(Source records)
::::::::
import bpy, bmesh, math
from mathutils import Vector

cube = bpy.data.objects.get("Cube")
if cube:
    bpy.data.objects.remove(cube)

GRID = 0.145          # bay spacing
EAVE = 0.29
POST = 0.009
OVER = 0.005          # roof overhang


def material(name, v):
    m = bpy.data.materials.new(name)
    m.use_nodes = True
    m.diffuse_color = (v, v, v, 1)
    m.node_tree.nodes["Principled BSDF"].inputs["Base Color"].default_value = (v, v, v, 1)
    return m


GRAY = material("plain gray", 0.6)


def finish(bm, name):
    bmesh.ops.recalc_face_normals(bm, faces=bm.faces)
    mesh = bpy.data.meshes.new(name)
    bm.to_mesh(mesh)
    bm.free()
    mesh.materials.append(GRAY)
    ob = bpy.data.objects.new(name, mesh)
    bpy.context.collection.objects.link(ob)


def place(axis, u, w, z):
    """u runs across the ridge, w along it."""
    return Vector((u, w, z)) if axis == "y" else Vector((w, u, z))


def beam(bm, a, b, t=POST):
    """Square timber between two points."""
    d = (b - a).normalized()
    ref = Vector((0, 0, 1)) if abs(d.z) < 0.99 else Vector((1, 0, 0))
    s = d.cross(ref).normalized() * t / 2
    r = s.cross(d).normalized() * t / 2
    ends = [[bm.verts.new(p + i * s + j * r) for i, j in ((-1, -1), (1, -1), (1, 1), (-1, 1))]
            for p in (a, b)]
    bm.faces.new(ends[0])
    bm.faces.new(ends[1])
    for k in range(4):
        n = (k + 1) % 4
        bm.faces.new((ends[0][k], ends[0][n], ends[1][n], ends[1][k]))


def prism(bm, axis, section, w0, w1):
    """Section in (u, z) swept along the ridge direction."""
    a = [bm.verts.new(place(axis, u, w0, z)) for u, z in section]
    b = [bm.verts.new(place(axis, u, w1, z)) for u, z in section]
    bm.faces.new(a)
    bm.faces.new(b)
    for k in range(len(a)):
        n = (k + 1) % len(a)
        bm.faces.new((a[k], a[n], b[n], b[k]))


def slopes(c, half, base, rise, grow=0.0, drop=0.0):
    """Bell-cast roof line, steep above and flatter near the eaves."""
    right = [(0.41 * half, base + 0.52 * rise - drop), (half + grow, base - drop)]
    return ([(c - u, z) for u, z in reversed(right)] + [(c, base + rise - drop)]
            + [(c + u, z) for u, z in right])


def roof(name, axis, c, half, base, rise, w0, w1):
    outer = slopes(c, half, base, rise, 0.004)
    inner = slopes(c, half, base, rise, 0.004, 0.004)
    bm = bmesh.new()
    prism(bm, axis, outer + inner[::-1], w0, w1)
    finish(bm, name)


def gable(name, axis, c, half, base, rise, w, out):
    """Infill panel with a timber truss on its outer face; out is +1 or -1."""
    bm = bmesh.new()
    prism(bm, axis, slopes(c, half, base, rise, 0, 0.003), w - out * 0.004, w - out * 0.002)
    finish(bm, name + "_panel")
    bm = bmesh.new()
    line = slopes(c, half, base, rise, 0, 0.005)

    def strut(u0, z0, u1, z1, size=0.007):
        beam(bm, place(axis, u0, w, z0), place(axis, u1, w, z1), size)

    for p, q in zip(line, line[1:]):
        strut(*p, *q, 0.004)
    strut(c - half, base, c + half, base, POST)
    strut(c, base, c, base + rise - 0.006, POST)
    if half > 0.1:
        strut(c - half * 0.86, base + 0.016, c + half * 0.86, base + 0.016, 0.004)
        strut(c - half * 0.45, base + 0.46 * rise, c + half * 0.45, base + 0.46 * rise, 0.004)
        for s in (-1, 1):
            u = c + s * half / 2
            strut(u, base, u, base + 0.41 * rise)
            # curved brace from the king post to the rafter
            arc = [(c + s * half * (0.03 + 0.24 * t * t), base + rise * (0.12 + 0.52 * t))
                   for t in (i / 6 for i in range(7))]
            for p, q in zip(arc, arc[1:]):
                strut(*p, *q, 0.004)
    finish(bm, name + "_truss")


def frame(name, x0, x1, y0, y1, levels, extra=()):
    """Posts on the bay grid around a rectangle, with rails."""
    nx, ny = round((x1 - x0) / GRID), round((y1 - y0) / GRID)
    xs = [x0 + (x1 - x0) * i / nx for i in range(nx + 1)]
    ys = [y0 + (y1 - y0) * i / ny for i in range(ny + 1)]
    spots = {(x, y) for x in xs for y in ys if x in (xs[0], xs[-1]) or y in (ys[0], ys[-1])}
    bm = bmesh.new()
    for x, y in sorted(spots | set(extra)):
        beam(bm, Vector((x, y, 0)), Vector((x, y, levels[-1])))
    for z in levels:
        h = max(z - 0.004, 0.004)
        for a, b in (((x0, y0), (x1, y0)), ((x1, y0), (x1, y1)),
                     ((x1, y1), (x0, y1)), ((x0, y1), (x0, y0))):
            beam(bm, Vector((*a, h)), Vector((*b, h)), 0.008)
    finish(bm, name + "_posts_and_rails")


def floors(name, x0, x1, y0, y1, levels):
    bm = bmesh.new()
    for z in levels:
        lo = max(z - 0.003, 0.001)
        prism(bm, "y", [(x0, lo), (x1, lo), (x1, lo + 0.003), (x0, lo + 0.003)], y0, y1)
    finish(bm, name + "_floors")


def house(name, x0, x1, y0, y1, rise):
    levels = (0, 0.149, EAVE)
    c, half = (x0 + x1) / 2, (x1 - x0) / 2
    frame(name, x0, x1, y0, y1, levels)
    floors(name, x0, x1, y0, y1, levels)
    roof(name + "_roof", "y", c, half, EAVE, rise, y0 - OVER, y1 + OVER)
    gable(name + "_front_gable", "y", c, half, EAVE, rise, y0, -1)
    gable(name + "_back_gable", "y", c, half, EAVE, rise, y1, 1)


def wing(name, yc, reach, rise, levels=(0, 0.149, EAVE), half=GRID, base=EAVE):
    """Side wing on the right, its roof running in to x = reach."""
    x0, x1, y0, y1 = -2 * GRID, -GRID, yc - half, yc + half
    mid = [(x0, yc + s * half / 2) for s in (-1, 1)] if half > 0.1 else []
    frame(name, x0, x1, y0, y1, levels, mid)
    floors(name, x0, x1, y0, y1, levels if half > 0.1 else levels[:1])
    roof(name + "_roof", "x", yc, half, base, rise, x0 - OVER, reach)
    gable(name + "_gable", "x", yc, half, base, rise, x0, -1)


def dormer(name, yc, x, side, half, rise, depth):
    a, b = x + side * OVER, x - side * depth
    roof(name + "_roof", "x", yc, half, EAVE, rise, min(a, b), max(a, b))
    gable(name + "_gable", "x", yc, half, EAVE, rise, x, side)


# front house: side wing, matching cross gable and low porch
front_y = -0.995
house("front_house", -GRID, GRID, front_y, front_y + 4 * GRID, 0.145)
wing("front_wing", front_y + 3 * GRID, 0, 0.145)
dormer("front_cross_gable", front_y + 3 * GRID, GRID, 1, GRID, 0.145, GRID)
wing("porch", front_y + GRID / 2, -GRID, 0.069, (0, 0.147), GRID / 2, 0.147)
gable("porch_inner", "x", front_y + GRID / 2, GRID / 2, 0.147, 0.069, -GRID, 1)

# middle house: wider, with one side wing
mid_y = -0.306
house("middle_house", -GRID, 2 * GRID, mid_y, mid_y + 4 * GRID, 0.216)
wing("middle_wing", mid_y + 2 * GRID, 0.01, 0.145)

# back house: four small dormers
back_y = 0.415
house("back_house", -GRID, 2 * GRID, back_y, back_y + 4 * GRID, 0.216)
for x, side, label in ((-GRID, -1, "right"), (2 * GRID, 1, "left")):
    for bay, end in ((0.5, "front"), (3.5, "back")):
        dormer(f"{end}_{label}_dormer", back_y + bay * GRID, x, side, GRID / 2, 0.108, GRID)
::::::::
• [TASK DETAILS]
Every entry above should be retyped exactly as it appears.

• [SOLUTION TO THE EXERCISE]
import bpy, bmesh, math
from mathutils import Vector

cube = bpy.data.objects.get("Cube")
if cube:
    bpy.data.objects.remove(cube)

GRID = 0.145          # bay spacing
EAVE = 0.29
POST = 0.009
OVER = 0.005          # roof overhang


def material(name, v):
    m = bpy.data.materials.new(name)
    m.use_nodes = True
    m.diffuse_color = (v, v, v, 1)
    m.node_tree.nodes["Principled BSDF"].inputs["Base Color"].default_value = (v, v, v, 1)
    return m


GRAY = material("plain gray", 0.6)


def finish(bm, name):
    bmesh.ops.recalc_face_normals(bm, faces=bm.faces)
    mesh = bpy.data.meshes.new(name)
    bm.to_mesh(mesh)
    bm.free()
    mesh.materials.append(GRAY)
    ob = bpy.data.objects.new(name, mesh)
    bpy.context.collection.objects.link(ob)


def place(axis, u, w, z):
    """u runs across the ridge, w along it."""
    return Vector((u, w, z)) if axis == "y" else Vector((w, u, z))


def beam(bm, a, b, t=POST):
    """Square timber between two points."""
    d = (b - a).normalized()
    ref = Vector((0, 0, 1)) if abs(d.z) < 0.99 else Vector((1, 0, 0))
    s = d.cross(ref).normalized() * t / 2
    r = s.cross(d).normalized() * t / 2
    ends = [[bm.verts.new(p + i * s + j * r) for i, j in ((-1, -1), (1, -1), (1, 1), (-1, 1))]
            for p in (a, b)]
    bm.faces.new(ends[0])
    bm.faces.new(ends[1])
    for k in range(4):
        n = (k + 1) % 4
        bm.faces.new((ends[0][k], ends[0][n], ends[1][n], ends[1][k]))


def prism(bm, axis, section, w0, w1):
    """Section in (u, z) swept along the ridge direction."""
    a = [bm.verts.new(place(axis, u, w0, z)) for u, z in section]
    b = [bm.verts.new(place(axis, u, w1, z)) for u, z in section]
    bm.faces.new(a)
    bm.faces.new(b)
    for k in range(len(a)):
        n = (k + 1) % len(a)
        bm.faces.new((a[k], a[n], b[n], b[k]))


def slopes(c, half, base, rise, grow=0.0, drop=0.0):
    """Bell-cast roof line, steep above and flatter near the eaves."""
    right = [(0.41 * half, base + 0.52 * rise - drop), (half + grow, base - drop)]
    return ([(c - u, z) for u, z in reversed(right)] + [(c, base + rise - drop)]
            + [(c + u, z) for u, z in right])


def roof(name, axis, c, half, base, rise, w0, w1):
    outer = slopes(c, half, base, rise, 0.004)
    inner = slopes(c, half, base, rise, 0.004, 0.004)
    bm = bmesh.new()
    prism(bm, axis, outer + inner[::-1], w0, w1)
    finish(bm, name)


def gable(name, axis, c, half, base, rise, w, out):
    """Infill panel with a timber truss on its outer face; out is +1 or -1."""
    bm = bmesh.new()
    prism(bm, axis, slopes(c, half, base, rise, 0, 0.003), w - out * 0.004, w - out * 0.002)
    finish(bm, name + "_panel")
    bm = bmesh.new()
    line = slopes(c, half, base, rise, 0, 0.005)

    def strut(u0, z0, u1, z1, size=0.007):
        beam(bm, place(axis, u0, w, z0), place(axis, u1, w, z1), size)

    for p, q in zip(line, line[1:]):
        strut(*p, *q, 0.004)
    strut(c - half, base, c + half, base, POST)
    strut(c, base, c, base + rise - 0.006, POST)
    if half > 0.1:
        strut(c - half * 0.86, base + 0.016, c + half * 0.86, base + 0.016, 0.004)
        strut(c - half * 0.45, base + 0.46 * rise, c + half * 0.45, base + 0.46 * rise, 0.004)
        for s in (-1, 1):
            u = c + s * half / 2
            strut(u, base, u, base + 0.41 * rise)
            # curved brace from the king post to the rafter
            arc = [(c + s * half * (0.03 + 0.24 * t * t), base + rise * (0.12 + 0.52 * t))
                   for t in (i / 6 for i in range(7))]
            for p, q in zip(arc, arc[1:]):
                strut(*p, *q, 0.004)
    finish(bm, name + "_truss")


def frame(name, x0, x1, y0, y1, levels, extra=()):
    """Posts on the bay grid around a rectangle, with rails."""
    nx, ny = round((x1 - x0) / GRID), round((y1 - y0) / GRID)
    xs = [x0 + (x1 - x0) * i / nx for i in range(nx + 1)]
    ys = [y0 + (y1 - y0) * i / ny for i in range(ny + 1)]
    spots = {(x, y) for x in xs for y in ys if x in (xs[0], xs[-1]) or y in (ys[0], ys[-1])}
    bm = bmesh.new()
    for x, y in sorted(spots | set(extra)):
        beam(bm, Vector((x, y, 0)), Vector((x, y, levels[-1])))
    for z in levels:
        h = max(z - 0.004, 0.004)
        for a, b in (((x0, y0), (x1, y0)), ((x1, y0), (x1, y1)),
                     ((x1, y1), (x0, y1)), ((x0, y1), (x0, y0))):
            beam(bm, Vector((*a, h)), Vector((*b, h)), 0.008)
    finish(bm, name + "_posts_and_rails")


def floors(name, x0, x1, y0, y1, levels):
    bm = bmesh.new()
    for z in levels:
        lo = max(z - 0.003, 0.001)
        prism(bm, "y", [(x0, lo), (x1, lo), (x1, lo + 0.003), (x0, lo + 0.003)], y0, y1)
    finish(bm, name + "_floors")


def house(name, x0, x1, y0, y1, rise):
    levels = (0, 0.149, EAVE)
    c, half = (x0 + x1) / 2, (x1 - x0) / 2
    frame(name, x0, x1, y0, y1, levels)
    floors(name, x0, x1, y0, y1, levels)
    roof(name + "_roof", "y", c, half, EAVE, rise, y0 - OVER, y1 + OVER)
    gable(name + "_front_gable", "y", c, half, EAVE, rise, y0, -1)
    gable(name + "_back_gable", "y", c, half, EAVE, rise, y1, 1)


def wing(name, yc, reach, rise, levels=(0, 0.149, EAVE), half=GRID, base=EAVE):
    """Side wing on the right, its roof running in to x = reach."""
    x0, x1, y0, y1 = -2 * GRID, -GRID, yc - half, yc + half
    mid = [(x0, yc + s * half / 2) for s in (-1, 1)] if half > 0.1 else []
    frame(name, x0, x1, y0, y1, levels, mid)
    floors(name, x0, x1, y0, y1, levels if half > 0.1 else levels[:1])
    roof(name + "_roof", "x", yc, half, base, rise, x0 - OVER, reach)
    gable(name + "_gable", "x", yc, half, base, rise, x0, -1)


def dormer(name, yc, x, side, half, rise, depth):
    a, b = x + side * OVER, x - side * depth
    roof(name + "_roof", "x", yc, half, EAVE, rise, min(a, b), max(a, b))
    gable(name + "_gable", "x", yc, half, EAVE, rise, x, side)


# front house: side wing, matching cross gable and low porch
front_y = -0.995
house("front_house", -GRID, GRID, front_y, front_y + 4 * GRID, 0.145)
wing("front_wing", front_y + 3 * GRID, 0, 0.145)
dormer("front_cross_gable", front_y + 3 * GRID, GRID, 1, GRID, 0.145, GRID)
wing("porch", front_y + GRID / 2, -GRID, 0.069, (0, 0.147), GRID / 2, 0.147)
gable("porch_inner", "x", front_y + GRID / 2, GRID / 2, 0.147, 0.069, -GRID, 1)

# middle house: wider, with one side wing
mid_y = -0.306
house("middle_house", -GRID, 2 * GRID, mid_y, mid_y + 4 * GRID, 0.216)
wing("middle_wing", mid_y + 2 * GRID, 0.01, 0.145)

# back house: four small dormers
back_y = 0.415
house("back_house", -GRID, 2 * GRID, back_y, back_y + 4 * GRID, 0.216)
for x, side, label in ((-GRID, -1, "right"), (2 * GRID, 1, "left")):
    for bay, end in ((0.5, "front"), (3.5, "back")):
        dormer(f"{end}_{label}_dormer", back_y + bay * GRID, x, side, GRID / 2, 0.108, GRID)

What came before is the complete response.